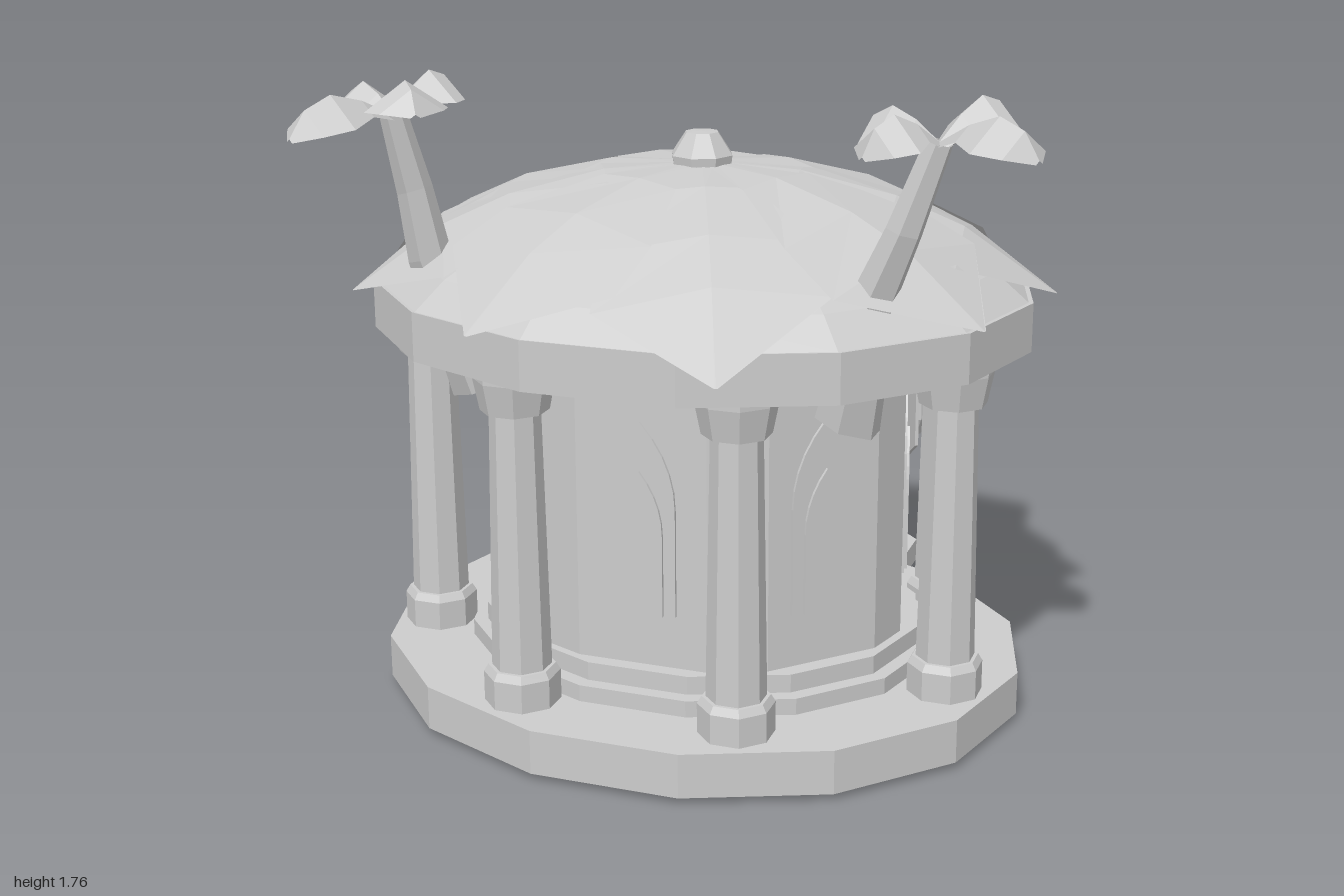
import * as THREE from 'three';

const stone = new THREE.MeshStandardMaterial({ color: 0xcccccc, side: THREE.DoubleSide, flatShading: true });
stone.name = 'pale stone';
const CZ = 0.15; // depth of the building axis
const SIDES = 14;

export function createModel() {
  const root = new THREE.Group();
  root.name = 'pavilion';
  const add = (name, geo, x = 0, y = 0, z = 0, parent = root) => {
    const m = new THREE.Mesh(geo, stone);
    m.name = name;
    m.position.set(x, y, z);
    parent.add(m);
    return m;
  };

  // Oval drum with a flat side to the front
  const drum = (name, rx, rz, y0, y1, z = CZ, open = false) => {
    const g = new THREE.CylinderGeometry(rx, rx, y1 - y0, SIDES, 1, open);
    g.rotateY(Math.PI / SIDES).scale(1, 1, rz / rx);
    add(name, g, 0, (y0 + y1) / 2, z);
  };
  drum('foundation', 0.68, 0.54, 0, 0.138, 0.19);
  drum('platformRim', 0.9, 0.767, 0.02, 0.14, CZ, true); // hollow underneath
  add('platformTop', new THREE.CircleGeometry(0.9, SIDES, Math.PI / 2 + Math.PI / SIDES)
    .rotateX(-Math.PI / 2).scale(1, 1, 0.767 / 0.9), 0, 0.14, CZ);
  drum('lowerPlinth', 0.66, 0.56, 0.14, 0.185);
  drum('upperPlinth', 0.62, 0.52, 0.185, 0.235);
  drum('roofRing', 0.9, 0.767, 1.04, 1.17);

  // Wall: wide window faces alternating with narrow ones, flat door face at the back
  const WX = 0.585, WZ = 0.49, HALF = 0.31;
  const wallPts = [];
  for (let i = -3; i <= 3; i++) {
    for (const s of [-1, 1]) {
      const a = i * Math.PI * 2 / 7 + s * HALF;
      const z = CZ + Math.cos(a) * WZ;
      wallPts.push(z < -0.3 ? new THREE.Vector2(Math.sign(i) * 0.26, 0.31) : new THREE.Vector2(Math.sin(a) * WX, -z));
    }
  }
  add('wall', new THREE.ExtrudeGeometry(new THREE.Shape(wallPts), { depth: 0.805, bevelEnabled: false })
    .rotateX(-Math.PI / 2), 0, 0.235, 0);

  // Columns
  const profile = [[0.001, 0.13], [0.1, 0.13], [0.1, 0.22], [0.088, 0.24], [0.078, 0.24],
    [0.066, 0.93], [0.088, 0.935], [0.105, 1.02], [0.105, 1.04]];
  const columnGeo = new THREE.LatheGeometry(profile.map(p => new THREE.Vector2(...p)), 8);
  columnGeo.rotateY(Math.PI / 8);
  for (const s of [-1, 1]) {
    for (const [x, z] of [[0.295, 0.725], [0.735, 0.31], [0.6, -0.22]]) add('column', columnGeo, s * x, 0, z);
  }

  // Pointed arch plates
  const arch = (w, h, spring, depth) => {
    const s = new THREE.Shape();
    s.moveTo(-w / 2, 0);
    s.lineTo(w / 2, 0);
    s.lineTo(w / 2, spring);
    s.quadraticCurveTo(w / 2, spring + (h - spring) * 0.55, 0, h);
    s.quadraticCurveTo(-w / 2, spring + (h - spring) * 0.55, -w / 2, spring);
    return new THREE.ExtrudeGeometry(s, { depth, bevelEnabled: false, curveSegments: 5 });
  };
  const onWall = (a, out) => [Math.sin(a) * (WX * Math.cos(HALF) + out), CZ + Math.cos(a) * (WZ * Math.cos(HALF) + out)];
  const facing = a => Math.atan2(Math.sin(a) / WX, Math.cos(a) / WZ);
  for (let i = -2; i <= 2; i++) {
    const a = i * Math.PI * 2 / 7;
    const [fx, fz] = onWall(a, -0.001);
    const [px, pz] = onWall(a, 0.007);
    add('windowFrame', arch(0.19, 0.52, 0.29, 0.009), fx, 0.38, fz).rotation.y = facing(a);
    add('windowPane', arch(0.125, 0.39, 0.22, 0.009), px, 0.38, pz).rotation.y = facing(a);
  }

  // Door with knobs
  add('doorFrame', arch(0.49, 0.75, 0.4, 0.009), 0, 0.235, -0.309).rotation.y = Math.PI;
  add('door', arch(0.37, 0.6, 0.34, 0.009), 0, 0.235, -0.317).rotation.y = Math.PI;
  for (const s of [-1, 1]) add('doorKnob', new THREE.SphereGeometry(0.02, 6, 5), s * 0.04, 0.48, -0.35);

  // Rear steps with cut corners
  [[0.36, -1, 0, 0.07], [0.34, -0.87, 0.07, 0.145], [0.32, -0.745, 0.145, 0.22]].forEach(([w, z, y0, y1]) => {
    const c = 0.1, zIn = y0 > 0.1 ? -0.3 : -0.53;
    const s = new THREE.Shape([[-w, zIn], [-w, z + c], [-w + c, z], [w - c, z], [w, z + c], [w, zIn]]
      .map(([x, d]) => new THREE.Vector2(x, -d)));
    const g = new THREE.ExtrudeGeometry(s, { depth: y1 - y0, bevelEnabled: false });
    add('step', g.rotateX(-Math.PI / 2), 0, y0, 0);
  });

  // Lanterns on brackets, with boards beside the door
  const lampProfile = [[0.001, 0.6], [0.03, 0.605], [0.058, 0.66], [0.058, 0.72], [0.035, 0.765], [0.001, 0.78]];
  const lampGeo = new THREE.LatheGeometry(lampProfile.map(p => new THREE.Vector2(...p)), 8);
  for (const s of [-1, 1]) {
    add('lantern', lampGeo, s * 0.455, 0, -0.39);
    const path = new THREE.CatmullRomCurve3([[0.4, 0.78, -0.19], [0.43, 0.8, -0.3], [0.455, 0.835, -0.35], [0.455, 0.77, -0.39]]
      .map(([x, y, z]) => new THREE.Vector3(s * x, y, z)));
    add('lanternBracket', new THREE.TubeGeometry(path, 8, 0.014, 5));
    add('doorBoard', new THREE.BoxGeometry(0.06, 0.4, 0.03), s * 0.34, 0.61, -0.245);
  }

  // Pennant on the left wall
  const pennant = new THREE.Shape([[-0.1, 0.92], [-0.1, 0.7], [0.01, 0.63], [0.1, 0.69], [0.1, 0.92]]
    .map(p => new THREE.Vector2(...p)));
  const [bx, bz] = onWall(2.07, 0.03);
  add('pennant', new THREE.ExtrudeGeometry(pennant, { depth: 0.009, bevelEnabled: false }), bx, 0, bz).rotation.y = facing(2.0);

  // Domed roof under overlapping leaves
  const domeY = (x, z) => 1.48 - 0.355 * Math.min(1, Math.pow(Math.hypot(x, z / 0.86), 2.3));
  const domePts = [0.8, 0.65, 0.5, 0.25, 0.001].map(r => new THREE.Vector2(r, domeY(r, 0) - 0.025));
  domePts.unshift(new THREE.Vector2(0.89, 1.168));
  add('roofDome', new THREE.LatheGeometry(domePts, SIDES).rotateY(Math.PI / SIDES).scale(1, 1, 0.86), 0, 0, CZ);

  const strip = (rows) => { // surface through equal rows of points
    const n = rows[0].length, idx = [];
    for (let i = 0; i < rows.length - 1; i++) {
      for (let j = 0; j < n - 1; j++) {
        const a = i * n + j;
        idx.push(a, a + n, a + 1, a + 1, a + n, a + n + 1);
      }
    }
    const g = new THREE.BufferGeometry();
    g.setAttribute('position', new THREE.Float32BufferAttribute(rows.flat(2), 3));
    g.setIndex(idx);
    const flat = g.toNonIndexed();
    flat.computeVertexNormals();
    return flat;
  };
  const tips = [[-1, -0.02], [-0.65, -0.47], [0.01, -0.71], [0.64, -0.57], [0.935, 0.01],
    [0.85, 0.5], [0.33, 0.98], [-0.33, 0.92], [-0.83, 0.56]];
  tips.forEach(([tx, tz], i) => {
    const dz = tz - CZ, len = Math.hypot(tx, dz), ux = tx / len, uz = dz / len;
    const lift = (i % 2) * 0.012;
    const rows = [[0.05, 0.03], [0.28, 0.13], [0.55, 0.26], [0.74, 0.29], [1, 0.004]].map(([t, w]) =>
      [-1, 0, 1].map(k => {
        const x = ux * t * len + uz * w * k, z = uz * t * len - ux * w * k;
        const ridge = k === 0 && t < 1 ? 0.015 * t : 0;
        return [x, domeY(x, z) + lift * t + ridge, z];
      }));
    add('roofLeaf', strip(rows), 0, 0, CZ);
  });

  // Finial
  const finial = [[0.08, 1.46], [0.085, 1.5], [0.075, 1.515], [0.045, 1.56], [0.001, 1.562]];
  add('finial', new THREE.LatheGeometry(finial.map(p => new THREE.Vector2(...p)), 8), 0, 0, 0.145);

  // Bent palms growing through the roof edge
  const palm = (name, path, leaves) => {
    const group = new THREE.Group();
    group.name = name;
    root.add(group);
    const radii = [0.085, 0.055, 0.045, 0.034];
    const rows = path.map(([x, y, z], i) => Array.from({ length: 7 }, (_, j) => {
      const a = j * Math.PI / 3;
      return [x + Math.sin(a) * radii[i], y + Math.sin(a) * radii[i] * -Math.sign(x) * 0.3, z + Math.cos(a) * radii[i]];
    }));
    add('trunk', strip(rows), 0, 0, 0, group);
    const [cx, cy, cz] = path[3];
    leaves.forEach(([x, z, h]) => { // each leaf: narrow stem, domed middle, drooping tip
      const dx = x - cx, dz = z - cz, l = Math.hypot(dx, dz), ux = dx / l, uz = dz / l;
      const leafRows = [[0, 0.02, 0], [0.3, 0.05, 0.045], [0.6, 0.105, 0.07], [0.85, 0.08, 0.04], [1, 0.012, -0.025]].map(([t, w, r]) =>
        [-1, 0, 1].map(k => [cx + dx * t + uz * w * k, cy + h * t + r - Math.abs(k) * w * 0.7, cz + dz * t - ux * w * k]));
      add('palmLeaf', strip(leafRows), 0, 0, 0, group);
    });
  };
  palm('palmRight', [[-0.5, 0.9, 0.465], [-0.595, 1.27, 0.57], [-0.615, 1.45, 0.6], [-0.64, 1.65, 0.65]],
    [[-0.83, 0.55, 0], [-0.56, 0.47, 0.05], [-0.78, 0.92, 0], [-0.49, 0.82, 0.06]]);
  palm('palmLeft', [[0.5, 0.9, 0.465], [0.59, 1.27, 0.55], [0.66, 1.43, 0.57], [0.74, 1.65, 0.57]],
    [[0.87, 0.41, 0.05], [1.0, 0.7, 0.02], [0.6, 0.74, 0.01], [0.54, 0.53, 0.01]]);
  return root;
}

——————————

What to produce. Reproduce the entries above exactly, but only the lines between the line holding "const arch = (w, h, spring, depth)" and the line holding "THREE.Vector3(s * x, y, z)));", inclusive.

Answer space.
  const arch = (w, h, spring, depth) => {
    const s = new THREE.Shape();
    s.moveTo(-w / 2, 0);
    s.lineTo(w / 2, 0);
    s.lineTo(w / 2, spring);
    s.quadraticCurveTo(w / 2, spring + (h - spring) * 0.55, 0, h);
    s.quadraticCurveTo(-w / 2, spring + (h - spring) * 0.55, -w / 2, spring);
    return new THREE.ExtrudeGeometry(s, { depth, bevelEnabled: false, curveSegments: 5 });
  };
  const onWall = (a, out) => [Math.sin(a) * (WX * Math.cos(HALF) + out), CZ + Math.cos(a) * (WZ * Math.cos(HALF) + out)];
  const facing = a => Math.atan2(Math.sin(a) / WX, Math.cos(a) / WZ);
  for (let i = -2; i <= 2; i++) {
    const a = i * Math.PI * 2 / 7;
    const [fx, fz] = onWall(a, -0.001);
    const [px, pz] = onWall(a, 0.007);
    add('windowFrame', arch(0.19, 0.52, 0.29, 0.009), fx, 0.38, fz).rotation.y = facing(a);
    add('windowPane', arch(0.125, 0.39, 0.22, 0.009), px, 0.38, pz).rotation.y = facing(a);
  }

  // Door with knobs
  add('doorFrame', arch(0.49, 0.75, 0.4, 0.009), 0, 0.235, -0.309).rotation.y = Math.PI;
  add('door', arch(0.37, 0.6, 0.34, 0.009), 0, 0.235, -0.317).rotation.y = Math.PI;
  for (const s of [-1, 1]) add('doorKnob', new THREE.SphereGeometry(0.02, 6, 5), s * 0.04, 0.48, -0.35);

  // Rear steps with cut corners
  [[0.36, -1, 0, 0.07], [0.34, -0.87, 0.07, 0.145], [0.32, -0.745, 0.145, 0.22]].forEach(([w, z, y0, y1]) => {
    const c = 0.1, zIn = y0 > 0.1 ? -0.3 : -0.53;
    const s = new THREE.Shape([[-w, zIn], [-w, z + c], [-w + c, z], [w - c, z], [w, z + c], [w, zIn]]
      .map(([x, d]) => new THREE.Vector2(x, -d)));
    const g = new THREE.ExtrudeGeometry(s, { depth: y1 - y0, bevelEnabled: false });
    add('step', g.rotateX(-Math.PI / 2), 0, y0, 0);
  });

  // Lanterns on brackets, with boards beside the door
  const lampProfile = [[0.001, 0.6], [0.03, 0.605], [0.058, 0.66], [0.058, 0.72], [0.035, 0.765], [0.001, 0.78]];
  const lampGeo = new THREE.LatheGeometry(lampProfile.map(p => new THREE.Vector2(...p)), 8);
  for (const s of [-1, 1]) {
    add('lantern', lampGeo, s * 0.455, 0, -0.39);
    const path = new THREE.CatmullRomCurve3([[0.4, 0.78, -0.19], [0.43, 0.8, -0.3], [0.455, 0.835, -0.35], [0.455, 0.77, -0.39]]
      .map(([x, y, z]) => new THREE.Vector3(s * x, y, z)));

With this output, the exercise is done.